====== Supplied data ======

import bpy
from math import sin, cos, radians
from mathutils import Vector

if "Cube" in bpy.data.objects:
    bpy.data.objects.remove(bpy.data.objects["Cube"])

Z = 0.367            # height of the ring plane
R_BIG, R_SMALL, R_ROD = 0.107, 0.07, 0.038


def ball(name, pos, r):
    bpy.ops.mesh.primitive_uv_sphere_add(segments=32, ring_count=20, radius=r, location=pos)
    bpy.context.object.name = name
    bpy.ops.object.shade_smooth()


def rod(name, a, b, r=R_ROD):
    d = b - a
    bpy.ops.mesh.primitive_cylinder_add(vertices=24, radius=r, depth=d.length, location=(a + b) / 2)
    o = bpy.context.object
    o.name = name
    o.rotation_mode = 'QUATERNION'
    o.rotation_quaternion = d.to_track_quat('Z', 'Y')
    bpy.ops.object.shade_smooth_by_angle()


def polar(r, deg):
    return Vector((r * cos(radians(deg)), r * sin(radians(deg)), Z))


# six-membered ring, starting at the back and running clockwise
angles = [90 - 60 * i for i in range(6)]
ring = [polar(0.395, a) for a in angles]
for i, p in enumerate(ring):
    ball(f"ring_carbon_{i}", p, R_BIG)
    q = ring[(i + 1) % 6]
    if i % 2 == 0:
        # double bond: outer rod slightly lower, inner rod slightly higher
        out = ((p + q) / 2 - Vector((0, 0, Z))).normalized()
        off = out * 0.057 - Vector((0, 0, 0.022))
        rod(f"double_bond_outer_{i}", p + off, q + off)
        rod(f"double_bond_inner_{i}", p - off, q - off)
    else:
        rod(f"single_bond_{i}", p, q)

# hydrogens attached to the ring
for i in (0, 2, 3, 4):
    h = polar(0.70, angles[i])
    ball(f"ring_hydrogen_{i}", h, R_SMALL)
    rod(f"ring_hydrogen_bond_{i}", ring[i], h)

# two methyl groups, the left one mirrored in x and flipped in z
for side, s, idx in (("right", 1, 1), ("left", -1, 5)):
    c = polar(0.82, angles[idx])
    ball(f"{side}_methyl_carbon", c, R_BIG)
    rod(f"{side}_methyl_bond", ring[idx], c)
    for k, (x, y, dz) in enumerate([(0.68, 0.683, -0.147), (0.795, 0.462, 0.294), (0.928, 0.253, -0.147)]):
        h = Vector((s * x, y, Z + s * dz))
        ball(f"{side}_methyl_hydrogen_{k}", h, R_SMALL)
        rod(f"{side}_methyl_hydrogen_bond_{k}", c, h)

======

§ Problem requirements: When the line with "bpy.ops.object.shade_smooth()" is reached in the data above, start copying there, and copy each line exactly until the line with "off, q + off)" has been copied; copy nothing else.

§ Finished task:
    bpy.ops.object.shade_smooth()


def rod(name, a, b, r=R_ROD):
    d = b - a
    bpy.ops.mesh.primitive_cylinder_add(vertices=24, radius=r, depth=d.length, location=(a + b) / 2)
    o = bpy.context.object
    o.name = name
    o.rotation_mode = 'QUATERNION'
    o.rotation_quaternion = d.to_track_quat('Z', 'Y')
    bpy.ops.object.shade_smooth_by_angle()


def polar(r, deg):
    return Vector((r * cos(radians(deg)), r * sin(radians(deg)), Z))


# six-membered ring, starting at the back and running clockwise
angles = [90 - 60 * i for i in range(6)]
ring = [polar(0.395, a) for a in angles]
for i, p in enumerate(ring):
    ball(f"ring_carbon_{i}", p, R_BIG)
    q = ring[(i + 1) % 6]
    if i % 2 == 0:
        # double bond: outer rod slightly lower, inner rod slightly higher
        out = ((p + q) / 2 - Vector((0, 0, Z))).normalized()
        off = out * 0.057 - Vector((0, 0, 0.022))
        rod(f"double_bond_outer_{i}", p + off, q + off)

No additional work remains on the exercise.